You have never had it. All the things that have ever deeply possessed your soul have been but hints of it – tantalising glimpses, promises never quite fulfilled, echoes that died away just as they caught your ear. But if it should really become manifest – if there ever came an echo that did not die away but swelled into the sound itself …
Also, it’s a recent acquisition, but If Protestantism is True, written, like Scott Hahn’s work, by a Protestant convert to the Catholic Church, makes some very cutting challenges about the validity of Protestant traditions- especially the sacraments and the canon of scripture. Thank you Devon Rose.
2. Your favourite author/writer: Well, it’s a common choice, but with good reason: C S Lewis articulates the murky truths of the human experience with stunning clarity. Also, I like Nawaal El Saadawi, an Egyptian social activist whose writing is also punchy and passionate, Maya Angelou whose memoirs are very good, Hannah Whittal Smith, who wrote, “The Christian Secret to a Happy Life,” William Styron who wrote Sophie’s choice, and journalists Hugh Miles, Bobby Ghosh and Joe Klein, of Time magazine.
3. Pet and its name: Max. I place his photograph here for your enjoyment.
4. Craziest thing you have done: Stand up comedy. Check it.
5. My best friend: See Question 3. There are a couple of close hearts who matter to me.
6. A childhood prank: Some friends and I once pushed a shopping trolley down a bridge. It was a difficult year.
7. Favourite music artist:
8. A place you would love to visit: Huge, pretty Cathedrals, so Rome and Israel would suit. Also, I really want to see the South: Kentucky, Mississippi, Georgia. Southern cooking, etc.
9. If you had just 5 minutes left to live what is the one thing I would do? Pray, and freak. Nobody should know that crap.
10. Favourite sport: Hunting has always stuck me as pretty awesome. Hunting, with dogs and on a horse. That’s the dream.
11. How do you define love?
1 Corinthians 13 makes it seem a matter of sacrifice and, frankly, of not getting your own. Charity is a good word for it, it better connotes that sense of an abundant ‘giving away.’ In the Litany of the sacred heart of Christ, the Lord’s heart is described as the “burning furnace of charity.” Passion and mercy. That’s it. Hear the litany here.

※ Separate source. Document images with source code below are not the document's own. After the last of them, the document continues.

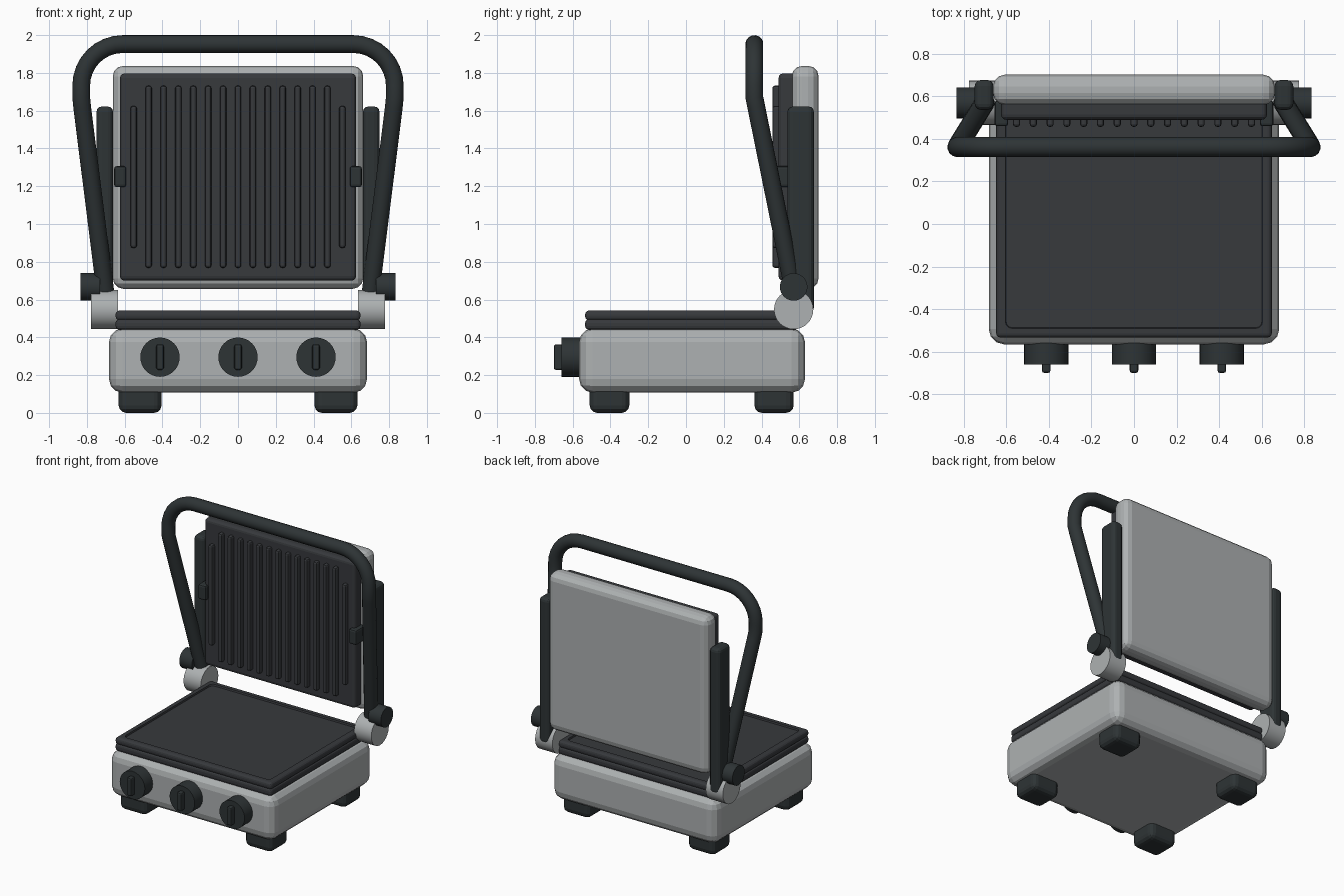
import bpy, bmesh, math
from mathutils import Vector

if "Cube" in bpy.data.objects:
    bpy.data.objects.remove(bpy.data.objects["Cube"])


def material(name, rgb):
    m = bpy.data.materials.new(name)
    m.diffuse_color = (*rgb, 1)
    m.use_nodes = True
    m.node_tree.nodes["Principled BSDF"].inputs["Base Color"].default_value = m.diffuse_color
    return m


STEEL = material("steel", (0.42, 0.44, 0.445))
PLASTIC = material("black_plastic", (0.027, 0.034, 0.036))
IRON = material("plate_coating", (0.038, 0.041, 0.046))


def finish(bm, name, mat, angle=35):
    me = bpy.data.meshes.new(name)
    bm.to_mesh(me)
    bm.free()
    me.materials.append(mat)
    ob = bpy.data.objects.new(name, me)
    bpy.context.collection.objects.link(ob)
    me.shade_smooth()
    me.set_sharp_from_angle(angle=math.radians(angle))
    return ob


def box(name, x, y, z, bevel, mat, seg=3, recess=None):
    """Faceted rounded box from (min, max) ranges; recess = (rim, depth) sinks the top."""
    bm = bmesh.new()
    bmesh.ops.create_cube(bm, size=1)
    for v in bm.verts:
        for i, (lo, hi) in enumerate((x, y, z)):
            v.co[i] = hi if v.co[i] > 0 else lo
    bmesh.ops.bevel(bm, geom=bm.edges[:], offset=bevel, segments=seg,
                    profile=0.5, affect='EDGES')
    if recess:
        bm.normal_update()
        top = max((f for f in bm.faces if f.normal.z > 0.99), key=lambda f: f.calc_area())
        bmesh.ops.inset_region(bm, faces=[top], thickness=recess[0])
        rim = set(top.verts)
        bmesh.ops.inset_region(bm, faces=[top], thickness=0.004, depth=-recess[1])
        floor = set(top.verts)
        walls = [e for e in bm.edges
                 if len(rim & set(e.verts)) == 1 and len(floor & set(e.verts)) == 1]
        if walls:
            bmesh.ops.bevel(bm, geom=walls, offset=0.03, segments=3, profile=0.5,
                            affect='EDGES')
    return finish(bm, name, mat, 12)


def cylinder(name, a, b, r, mat, seg=32):
    a, b = Vector(a), Vector(b)
    bm = bmesh.new()
    bmesh.ops.create_cone(bm, cap_ends=True, segments=seg, radius1=r, radius2=r,
                          depth=(b - a).length)
    q = (b - a).to_track_quat('Z', 'Y')
    for v in bm.verts:
        v.co = q @ v.co + (a + b) / 2
    return finish(bm, name, mat)


def side(s, a, b):
    return tuple(sorted((s * a, s * b)))


# Base housing and lower plate
box("base_housing", (-0.683, 0.683), (-0.566, 0.63), (0.107, 0.447), 0.072, STEEL)
box("lower_plate_skirt", (-0.648, 0.648), (-0.534, 0.595), (0.44, 0.497), 0.02, IRON)
box("lower_plate", (-0.648, 0.648), (-0.534, 0.595), (0.49, 0.542), 0.02, IRON,
    recess=(0.033, 0.012))

# Feet
for s, sn in ((-1, "left"), (1, "right")):
    for y, yn in (((-0.51, -0.30), "front"), ((0.362, 0.57), "rear")):
        box(f"foot_{yn}_{sn}", side(s, 0.405, 0.632), y, (0, 0.15), 0.04, PLASTIC)

# Control knobs with grips
for i in (-1, 0, 1):
    x = i * 0.413
    cylinder(f"knob_{i + 2}", (x, -0.54, 0.295), (x, -0.66, 0.295), 0.104, PLASTIC)
    box(f"knob_grip_{i + 2}", (x - 0.02, x + 0.02), (-0.70, -0.64), (0.228, 0.362),
        0.01, PLASTIC, 2)

# Lid shell and upper plate
box("lid_shell", (-0.663, 0.663), (0.56, 0.702), (0.657, 1.837), 0.055, STEEL)
box("upper_plate", (-0.625, 0.625), (0.49, 0.60), (0.70, 1.797), 0.024, IRON)

# Grill ribs, outer pair shorter
for i in range(-7, 8):
    z = (0.873, 1.625) if abs(i) == 7 else (0.768, 1.732)
    x = i * 0.0789
    box(f"grill_rib_{i + 8}", (x - 0.017, x + 0.017), (0.457, 0.51), z, 0.013, IRON, 2)

# Hinges, lid arms and plate release clips on both sides
for s, sn in ((-1, "left"), (1, "right")):
    cylinder(f"hinge_barrel_{sn}", (s * 0.635, 0.57, 0.547), (s * 0.777, 0.57, 0.547),
             0.104, STEEL)
    cylinder(f"handle_pivot_{sn}", (s * 0.73, 0.57, 0.667), (s * 0.834, 0.57, 0.667),
             0.073, PLASTIC)
    box(f"lid_arm_{sn}", side(s, 0.661, 0.749), (0.537, 0.677), (0.53, 1.622), 0.028, PLASTIC)
    box(f"release_clip_{sn}", side(s, 0.592, 0.656), (0.46, 0.58), (1.195, 1.306),
        0.013, PLASTIC, 2)

# Tubular handle, swept along half a path and its mirror
half = [(-0.703, 0.57, 0.645), (-0.825, 0.372, 1.62), (-0.83, 0.362, 1.67)]
for k in range(9):
    t = math.pi / 2 * k / 8
    half.append((-0.61 - 0.22 * math.cos(t), 0.362, 1.7325 + 0.22 * math.sin(t)))
path = half + [(-x, y, z) for x, y, z in reversed(half)]
cu = bpy.data.curves.new("handle_path", 'CURVE')
cu.dimensions = '3D'
cu.bevel_depth = 0.0475
cu.bevel_resolution = 6
cu.use_fill_caps = True
sp = cu.splines.new('POLY')
sp.points.add(len(path) - 1)
for p, co in zip(sp.points, path):
    p.co = (*co, 1)
    p.radius = 1
sp.use_smooth = True
handle = bpy.data.objects.new("lift_handle", cu)
bpy.context.collection.objects.link(handle)
cu.materials.append(PLASTIC)
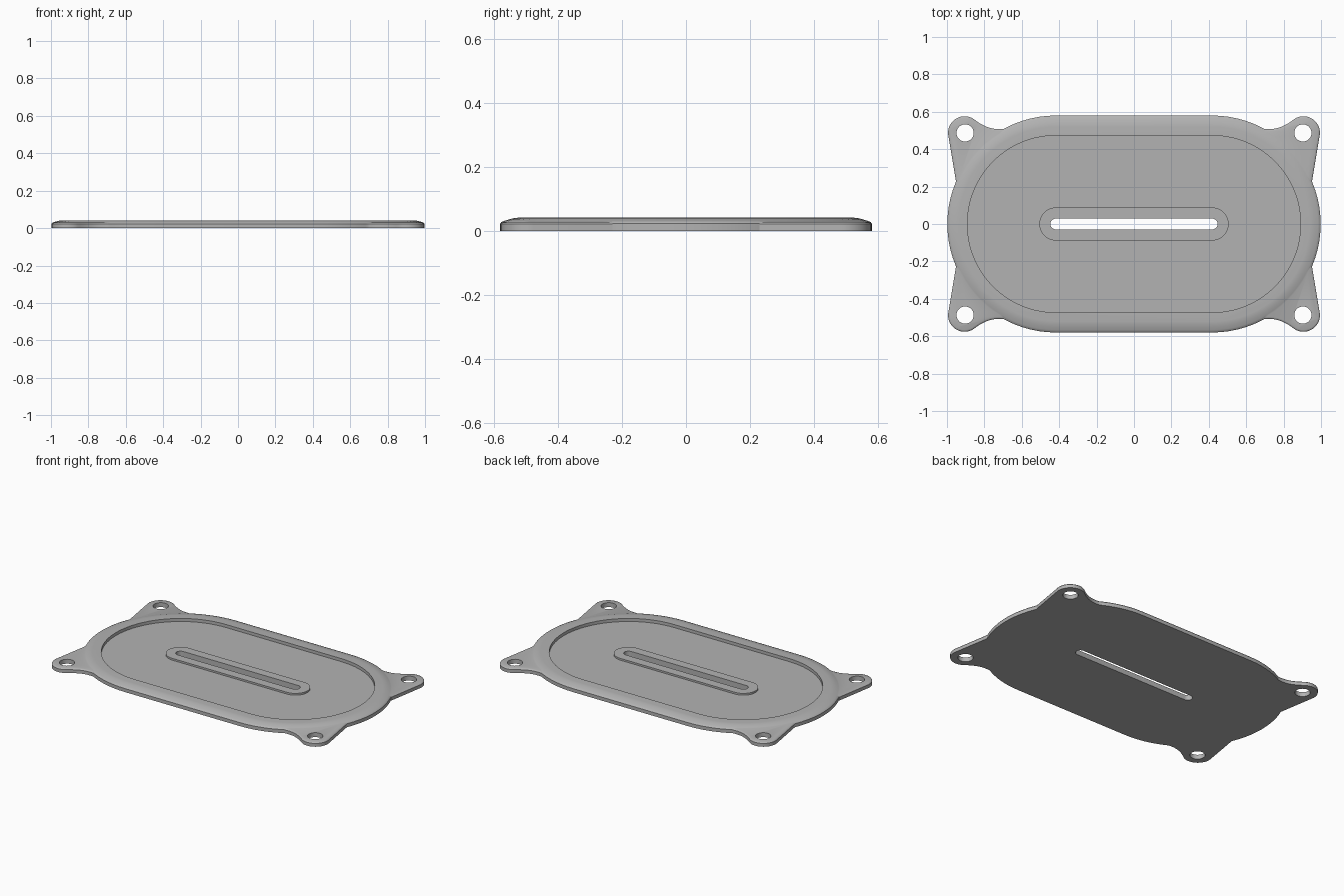
import bpy, bmesh
from math import sin, cos, pi, radians, atan2

if "Cube" in bpy.data.objects:
    bpy.data.objects.remove(bpy.data.objects["Cube"])

grey = bpy.data.materials.new("plain grey")
grey.use_nodes = True
color = (0.45, 0.45, 0.45, 1)
grey.diffuse_color = color
grey.node_tree.nodes["Principled BSDF"].inputs["Base Color"].default_value = color


def arc(cx, cy, r, a0, a1, n):
    return [(cx + r * cos(a0 + (a1 - a0) * i / n), cy + r * sin(a0 + (a1 - a0) * i / n))
            for i in range(n + 1)]


def stadium(half, r, n=40):
    return arc(half, 0, r, -pi / 2, pi / 2, n) + arc(-half, 0, r, pi / 2, 3 * pi / 2, n)


def loft(name, rings):
    """Solid through a stack of (outline, height) rings, capped at both ends."""
    bm = bmesh.new()
    loops = [[bm.verts.new((x, y, z)) for x, y in pts] for pts, z in rings]
    for a, b in zip(loops, loops[1:]):
        for i in range(len(a)):
            j = (i + 1) % len(a)
            bm.faces.new((a[i], a[j], b[j], b[i]))
    bm.faces.new(loops[0][::-1])
    bm.faces.new(loops[-1])
    bmesh.ops.recalc_face_normals(bm, faces=bm.faces)
    me = bpy.data.meshes.new(name)
    bm.to_mesh(me)
    bm.free()
    me.materials.append(grey)
    ob = bpy.data.objects.new(name, me)
    bpy.context.collection.objects.link(ob)
    return ob


def combine(target, other, operation):
    mod = target.modifiers.new(operation.title(), 'BOOLEAN')
    mod.operation, mod.object, mod.solver = operation, other, 'EXACT'
    bpy.context.view_layer.objects.active = target
    bpy.ops.object.modifier_apply(modifier=mod.name)
    bpy.data.objects.remove(other)


def ear_outline(inset, sx, sy):
    """Corner ear: straight outer side, round tip, hollow inner side."""
    tip = arc(0.906, 0.488, 0.088 - inset, radians(-8), radians(122), 20)
    x, y = tip[-1]
    hollow = [(x + (0.69 - x) * t, y + (0.51 - inset - y) * (1 - (1 - t) ** 2) - 0.008 * sin(pi * t))
              for t in (i / 12 for i in range(1, 13))]
    pts = [(0.952 - inset, 0.23)] + tip + hollow + [(0.6, 0.4), (0.8, 0.2)]
    return [(px * sx, py * sy) for px, py in pts]


# Domed oval body
rim = [(0, 0), (0, 0.023), (0.004, 0.028), (0.014, 0.032), (0.03, 0.037), (0.045, 0.0405), (0.06, 0.042)]
body = loft("cover_plate", [(stadium(0.418, 0.58 - d), z) for d, z in rim])

# Corner mounting ears
for sx in (1, -1):
    for sy in (1, -1):
        edge = [(0, 0), (0, 0.022), (0.003, 0.026), (0.01, 0.029)]
        combine(body, loft("ear", [(ear_outline(d, sx, sy), z) for d, z in edge]), 'UNION')

# Recessed floor with a raised island around the slot
combine(body, loft("recess", [(stadium(0.418, 0.473), z) for z in (0.022, 0.1)]), 'DIFFERENCE')
combine(body, loft("island", [(stadium(0.418, 0.088), z) for z in (0.01, 0.034)]), 'UNION')

# Slot and screw holes
combine(body, loft("slot", [(stadium(0.418, 0.029, 16), z) for z in (-0.1, 0.1)]), 'DIFFERENCE')
for sx in (1, -1):
    for sy in (1, -1):
        hole = arc(0.903 * sx, 0.487 * sy, 0.046, 0, 2 * pi, 32)[:-1]
        combine(body, loft("hole", [(hole, z) for z in (-0.1, 0.1)]), 'DIFFERENCE')

bpy.ops.object.select_all(action='DESELECT')
body.select_set(True)
bpy.context.view_layer.objects.active = body
bpy.ops.object.shade_smooth_by_angle(angle=radians(35))
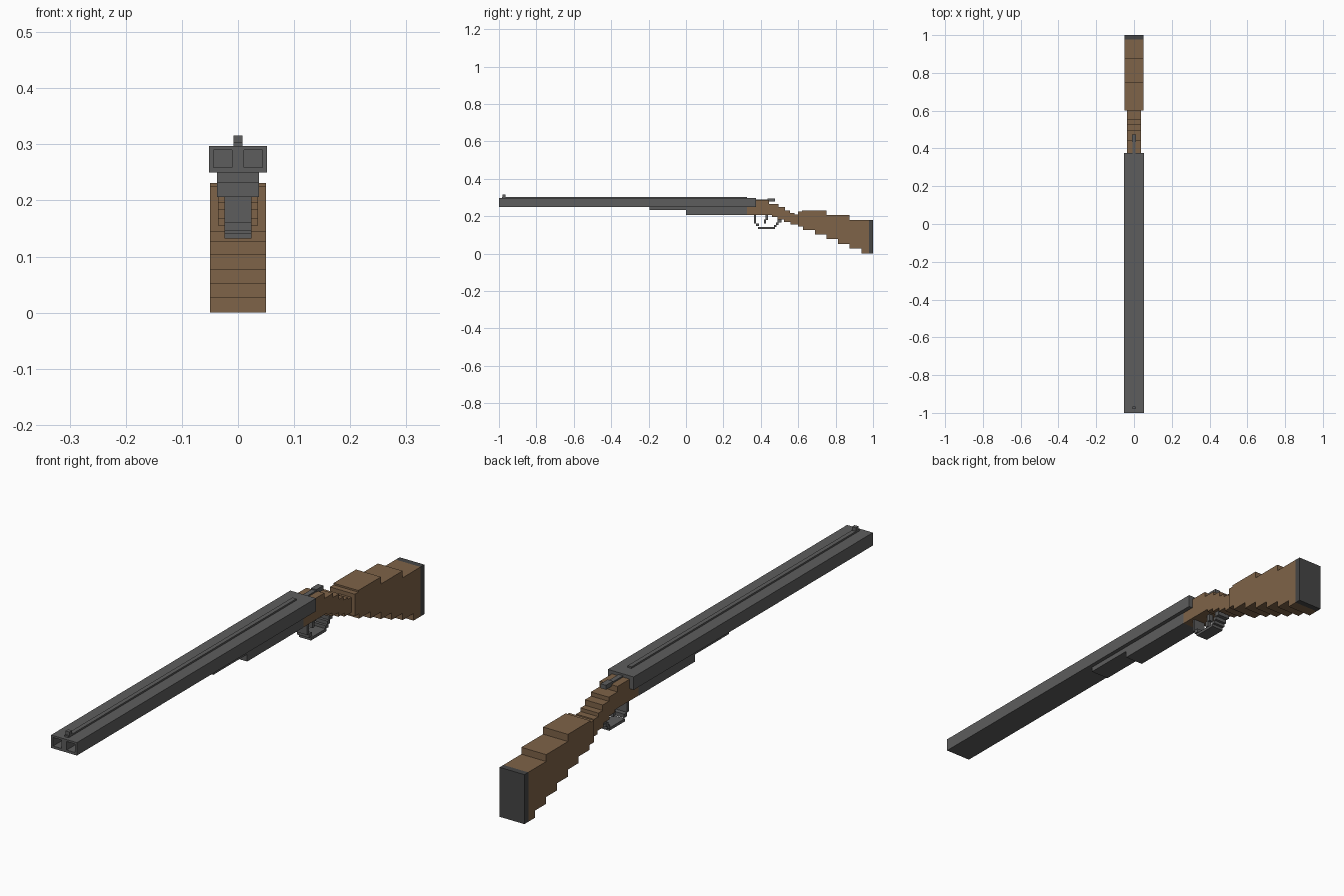
import bpy, bmesh

if "Cube" in bpy.data.objects:
    bpy.data.objects.remove(bpy.data.objects["Cube"])


def material(name, rgb):
    m = bpy.data.materials.new(name)
    m.diffuse_color = (*rgb, 1)
    m.use_nodes = True
    m.node_tree.nodes["Principled BSDF"].inputs["Base Color"].default_value = m.diffuse_color
    return m


STEEL = material("steel", (0.11, 0.11, 0.11))
WOOD = material("wood", (0.21, 0.125, 0.065))
RUBBER = material("rubber", (0.06, 0.06, 0.06))


def finish(name, bm, mat):
    bmesh.ops.recalc_face_normals(bm, faces=bm.faces[:])
    me = bpy.data.meshes.new(name)
    bm.to_mesh(me)
    bm.free()
    me.materials.append(mat)
    ob = bpy.data.objects.new(name, me)
    bpy.context.collection.objects.link(ob)
    return ob


def extrude_profile(name, half_width, pts, mat):
    """Extrude a closed (y, z) outline across x."""
    bm = bmesh.new()
    f = bm.faces.new([bm.verts.new((-half_width, y, z)) for y, z in pts])
    r = bmesh.ops.extrude_face_region(bm, geom=[f])
    bmesh.ops.translate(bm, vec=(2 * half_width, 0, 0),
                        verts=[v for v in r["geom"] if isinstance(v, bmesh.types.BMVert)])
    return finish(name, bm, mat)


def block(name, half_width, y0, y1, z0, z1, mat):
    return extrude_profile(name, half_width, [(y0, z0), (y1, z0), (y1, z1), (y0, z1)], mat)


def stairs(steps, end):
    """Turn (start y, z) steps into stair outline points."""
    pts = []
    for i, (y, z) in enumerate(steps):
        y1 = steps[i + 1][0] if i + 1 < len(steps) else end
        pts += [(y, z), (y1, z)]
    return pts


def stepped(name, half_width, top, bottom, end, mat):
    return extrude_profile(name, half_width,
                           stairs(bottom, end) + stairs(top, end)[::-1], mat)


# Twin square barrels with recessed bores
bm = bmesh.new()
for s in (-1, 1):
    def ring(x0, x1, z0, z1, y):
        return [bm.verts.new((s * x, y, z)) for x, z in ((x0, z0), (x1, z0), (x1, z1), (x0, z1))]
    loops = [ring(0, 0.052, 0.25, 0.297, 0.375), ring(0, 0.052, 0.25, 0.297, -1),
             ring(0.011, 0.044, 0.259, 0.290, -1), ring(0.011, 0.044, 0.259, 0.290, -0.95)]
    for a, b in zip(loops, loops[1:]):
        for i in range(4):
            j = (i + 1) % 4
            if not (a is loops[0] and i == 3):
                bm.faces.new((a[i], a[j], b[j], b[i]))
    bm.faces.new(loops[0])
    bm.faces.new(loops[-1])
bmesh.ops.remove_doubles(bm, verts=bm.verts[:], dist=1e-5)
finish("barrels", bm, STEEL)

# Rib, bead sight and stepped fore-end
block("barrel_rib", 0.008, -0.985, 0.325, 0.297, 0.303, STEEL)
block("bead_sight", 0.008, -0.98, -0.965, 0.303, 0.316, STEEL)
stepped("fore_end", 0.037, [(-0.195, 0.25)], [(-0.195, 0.232), (0, 0.206)], 0.325, STEEL)

# Stepped wooden grip
stepped("grip", 0.036,
        [(0.325, 0.25), (0.375, 0.285), (0.445, 0.265), (0.495, 0.25),
         (0.53, 0.23), (0.555, 0.217), (0.58, 0.21)],
        [(0.325, 0.206), (0.46, 0.196), (0.49, 0.183), (0.525, 0.168), (0.56, 0.155)],
        0.605, WOOD)

# Stepped shoulder stock and butt pad
stepped("stock", 0.05,
        [(0.6, 0.225), (0.62, 0.231), (0.75, 0.205), (0.875, 0.18)],
        [(0.6, 0.145), (0.625, 0.127), (0.69, 0.103), (0.75, 0.077), (0.812, 0.051),
         (0.875, 0.026), (0.938, 0.0)], 0.978, WOOD)
block("butt_pad", 0.05, 0.978, 1.0, 0, 0.18, RUBBER)

# Opening lever behind the barrels
block("lever_base", 0.009, 0.37, 0.45, 0.28, 0.29, STEEL)
block("lever_tab", 0.011, 0.435, 0.475, 0.278, 0.294, STEEL)

# Trigger guard: thin stepped strap
guard = [(0.363, 0.373, 0.16, 0.207), (0.373, 0.390, 0.146, 0.160), (0.385, 0.475, 0.132, 0.142),
         (0.470, 0.485, 0.142, 0.153), (0.480, 0.495, 0.153, 0.166), (0.490, 0.510, 0.166, 0.186)]
for i, g in enumerate(guard):
    block(f"trigger_guard_{i}", 0.024, *g, STEEL)

# Trigger
block("trigger_upper", 0.008, 0.425, 0.438, 0.180, 0.207, STEEL)
block("trigger_lower", 0.008, 0.417, 0.429, 0.160, 0.182, STEEL)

12. Who’s your favourite saint? The Coptic Saint Marina, was visited by a demon in prison, who had come, presumably, to torment her.
This is what happened
I also like Saint Maximilian Kolbe, the patron saint of journalists, and a devotee of the Immaculate heart of Mary.
13, Which is your favourite word, verse, passage, chapter and book of the Bible
Verse: 1 Corinthians 13:12, For now we see through a glass, darkly; but then face to face: now I know in part; but then shall I know even as also I am known.
Also, Malachi 4:2
|But unto you that fear my name shall the Sun of righteousness arise with healing in his wings; and ye shall go forth, and grow up as calves of the stall.|
Passage: Colossians 1:13-20, …For it pleased the Father that in him should all fullness dwell; And, having made peace through the blood of his cross, by him to reconcile all things unto himself…
and, Isaiah 9:6, For unto us a child is born, unto us a son is given: and the government shall be upon his shoulder: and his name shall be called Wonderful, Counseller, The mighty God, The everlasting Father, The Prince of Peace
Chapter: Isaiah 35 ….For praise and exceeding joy shall be on their heads, and sorrow and sighing shall flee away.
Book: Psalms, then Isaiah.
Thank you. The end.